Black / African American
Last Saturday, about halfway through Part 1 of the ASU Center for the Study of Race and Democracy’s two-part Impact Arizona lecture series titled “Race, Crisis and the Future of Democracy,” which was organized in the aftermath of the May 25 police-involved killing of Minneapolis resident George Floyd, the New York Times sent its subscribers a news alert that yet another black man, 27-year-old Rayshard Brooks of Atlanta, had died at the hands of law enforcement.
“Defund the police” has been a popular rallying cry at recent protests across the nation.
Originated by the Black Lives Matter movement and police reform activists, the slogan was introduced to the public last week and is quickly picking up steam with politicians, city councils and mayors throughout the country.
African-American law enforcement officers must balance two identities simultaneously during these complicated times, and each identity serves the other, according to a panel discussion at Arizona State University on Thursday night.

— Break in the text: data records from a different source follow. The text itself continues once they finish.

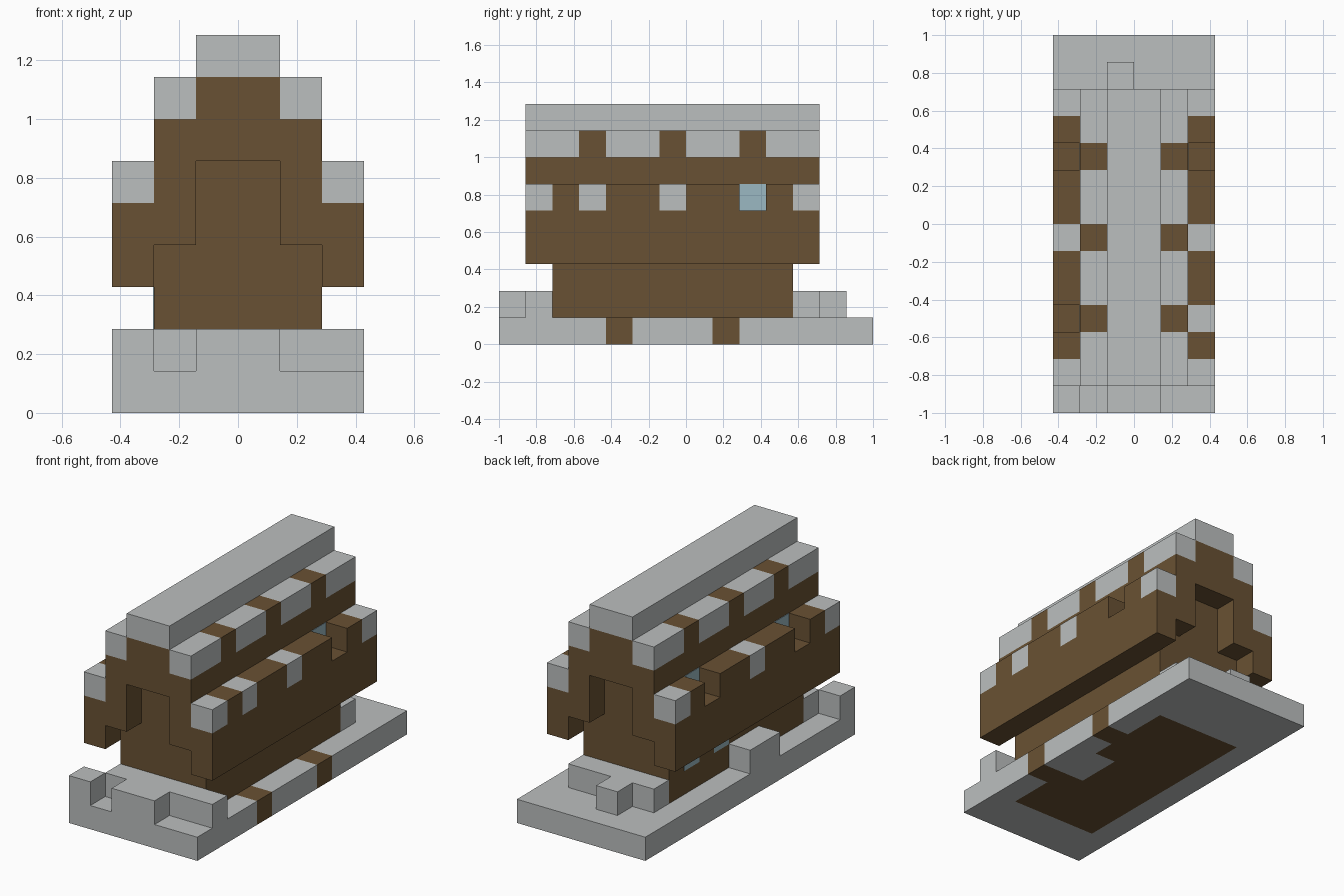
import bpy, bmesh

U = 1 / 7  # one block

cube = bpy.data.objects.get("Cube")
if cube:
    bpy.data.objects.remove(cube)


def material(name, rgb):
    m = bpy.data.materials.new(name)
    m.use_nodes = True
    m.diffuse_color = (*rgb, 1)
    m.node_tree.nodes["Principled BSDF"].inputs["Base Color"].default_value = (*rgb, 1)
    return m


MATS = {
    "g": material("pale_stone", (0.50, 0.52, 0.52)),
    "b": material("dark_wood", (0.141, 0.083, 0.033)),
    "w": material("window_glass", (0.33, 0.48, 0.54)),
}
KEYS = list(MATS)


def runs(pattern):
    """Split a pattern into (letter, start, end) runs."""
    start = 0
    for i in range(1, len(pattern) + 1):
        if i == len(pattern) or pattern[i] != pattern[start]:
            yield pattern[start], start, i
            start = i


def strip(name, x, z, y0, pattern):
    """Row of blocks along y; each letter colours one block, a dot leaves a gap."""
    bm = bmesh.new()
    for letter, a, b in runs(pattern):
        if letter == ".":
            continue
        verts = bmesh.ops.create_cube(bm, size=1)["verts"]
        for v in verts:
            v.co.x = U * (x[0] if v.co.x < 0 else x[1])
            v.co.y = U * (y0 + (a if v.co.y < 0 else b))
            v.co.z = U * (z[0] if v.co.z < 0 else z[1])
        for f in {f for v in verts for f in v.link_faces}:
            f.material_index = KEYS.index(letter)
    mesh = bpy.data.meshes.new(name)
    bm.to_mesh(mesh)
    bm.free()
    for m in MATS.values():
        mesh.materials.append(m)
    obj = bpy.data.objects.new(name, mesh)
    bpy.context.collection.objects.link(obj)
    return obj


# Plinth, in lengthwise strips
strip("plinth_right_edge", (-3, -2), (0, 1), -7, "g" * 14)
strip("plinth_middle", (-2, 1), (0, 1), -7, "gg" + "b" * 9 + "ggg")
strip("plinth_left_inner", (1, 2), (0, 1), -7, "ggbbbggbbbbggg")
strip("plinth_left_edge", (2, 3), (0, 1), -7, "ggggbgggbggggg")

# Stone steps and ledges around the walls
strip("front_ledge", (-2, 3), (1, 2), -6, "g")
strip("front_step", (-1, 1), (1, 2), -7, "g")
strip("front_corner_stone", (-3, -2), (1, 2), -7, "g")
strip("back_ledge", (-2, 2), (1, 2), 4, "g")
strip("back_step", (-1, 0), (1, 2), 5, "g")
strip("side_step", (-3, -2), (1, 2), -2, "gg")

# Walls with stepped gables
strip("lower_walls", (-2, 2), (1, 4), -5, "b" * 9)
strip("upper_walls", (-1, 1), (4, 6), -5, "b" * 9)

# Stepped overhanging roof
LENGTH = 11
EAVES = {"left": (1, "gbgbbgbb.bg"), "right": (-1, "gb.bbgbb.bg")}
for side, (s, eave_pattern) in EAVES.items():
    outer, inner = sorted((2 * s, 3 * s)), sorted((s, 2 * s))
    strip(side + "_eave", outer, (3, 5), -6, "b" * LENGTH)
    strip(side + "_eave_trim", outer, (5, 6), -6, eave_pattern)
    strip(side + "_slope", inner, (4, 7), -6, "b" * LENGTH)
    strip(side + "_slope_trim", inner, (7, 8), -6, "ggbggbggbgg")
strip("ridge_core", (-1, 1), (6, 8), -6, "b" * LENGTH)
strip("ridge_cap", (-1, 1), (8, 9), -6, "g" * LENGTH)

# Window panes
strip("left_roof_window", (1.99, 2.02), (5, 6), 2, "w")
strip("right_roof_windows", (-2.02, -1.99), (5, 6), -4, "w.....w")
strip("right_wall_windows", (-2.02, -1.99), (2, 3), 0, "w.w")
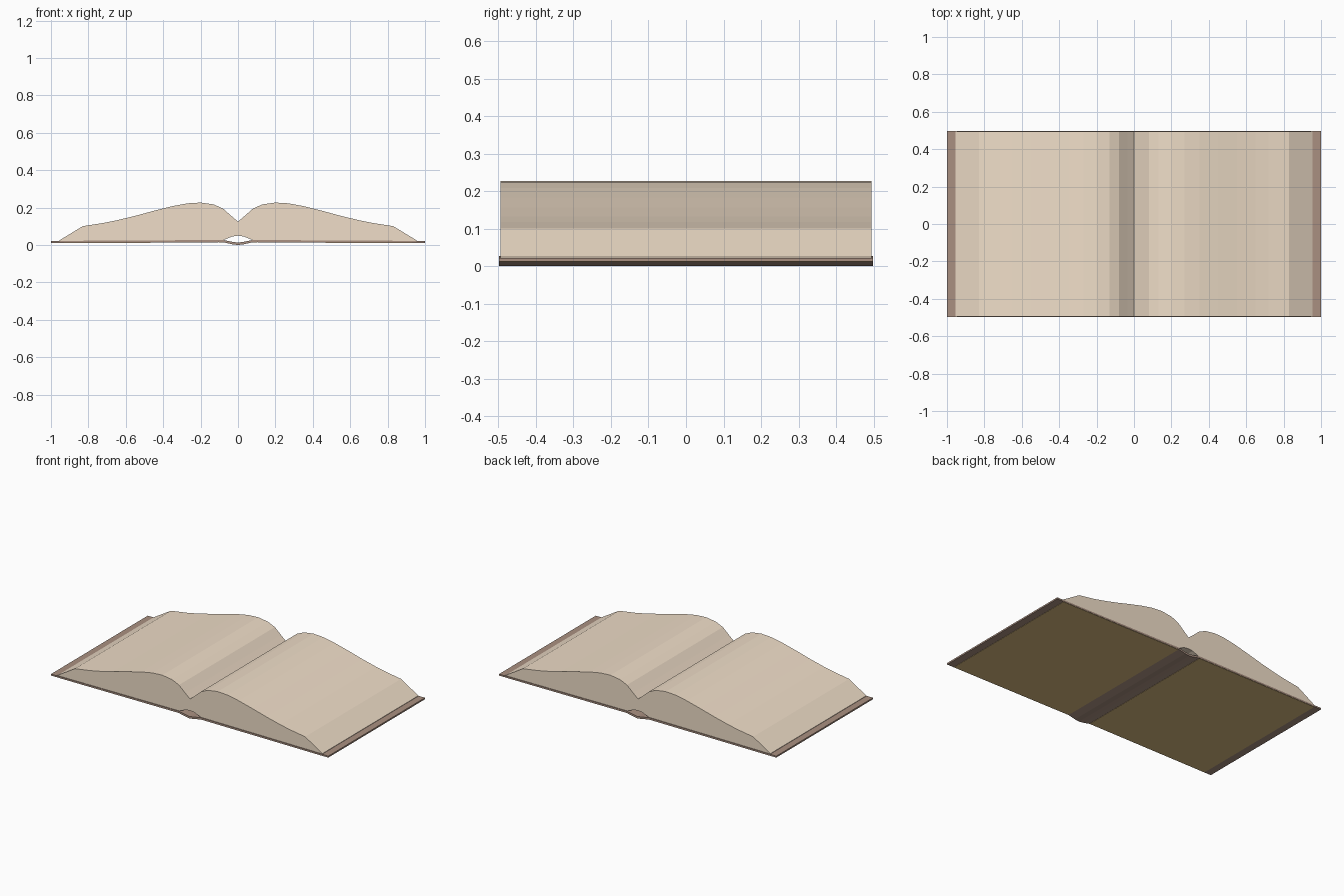
import bpy

if "Cube" in bpy.data.objects:
    bpy.data.objects.remove(bpy.data.objects["Cube"])


def material(name, rgb):
    m = bpy.data.materials.new(name)
    m.diffuse_color = (*rgb, 1)
    m.use_nodes = True
    m.node_tree.nodes["Principled BSDF"].inputs["Base Color"].default_value = m.diffuse_color
    return m


def mirrored(half):
    # half profile runs from x = 0 outwards; returns the full left-to-right line
    return [(-x, z) for x, z in reversed(half) if x > 0] + half


def slab(name, top, bottom, half_depth, mat):
    # closed outline from top and bottom lines, extruded along y
    outline = top + bottom[::-1]
    n = len(outline)
    verts = [(x, y, z) for y in (-half_depth, half_depth) for x, z in outline]
    faces = [tuple(range(n - 1, -1, -1)), tuple(range(n, 2 * n))]
    faces += [(i, (i + 1) % n, (i + 1) % n + n, i + n) for i in range(n)]
    faces = [f[::-1] for f in faces]
    me = bpy.data.meshes.new(name)
    me.from_pydata(verts, [], faces)
    me.materials.append(mat)
    ob = bpy.data.objects.new(name, me)
    bpy.context.collection.objects.link(ob)
    return ob


paper = material("paper", (0.87, 0.73, 0.58))
leather = material("leather", (0.40, 0.28, 0.22))
lining = material("board_panel", (0.70, 0.50, 0.22))

# Page block: two swelling halves with a valley and an arched gap at the spine
page_top = [(0, .125), (.035, .155), (.08, .195), (.13, .217), (.2, .227),
            (.27, .223), (.35, .208), (.45, .183), (.55, .156), (.65, .132),
            (.72, .118), (.83, .101), (.955, .025)]
page_bottom = [(0, .05), (.03, .046), (.08, .026), (.955, .021)]
slab("pages", mirrored(page_top), mirrored(page_bottom), .494, paper)

# Cover: two thin boards joined by a sagging spine
cover_top = [(0, .013), (.035, .018), (.08, .027), (.45, .025), (1, .022)]
cover_bottom = [(0, 0), (.03, .004), (.08, .015), (.45, .014), (1, .012)]
slab("cover", mirrored(cover_top), mirrored(cover_bottom), .498, leather)

# Panels under each board
for side, name in ((-1, "left_panel"), (1, "right_panel")):
    xs = sorted((side * .08, side * .95))
    zs = {.08: .015, .95: .0122}
    top = [(x, zs[abs(x)]) for x in xs]
    bottom = [(x, z - .0015) for x, z in top]
    slab(name, top, bottom, .496, lining)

Five African-American men discussed the complexity of race in their experiences as professionals in the criminal justice system in a talk titled “Being Blue from a Black Perspective” at the Beus Center for Law and Society on the Downtown Phoenix campus.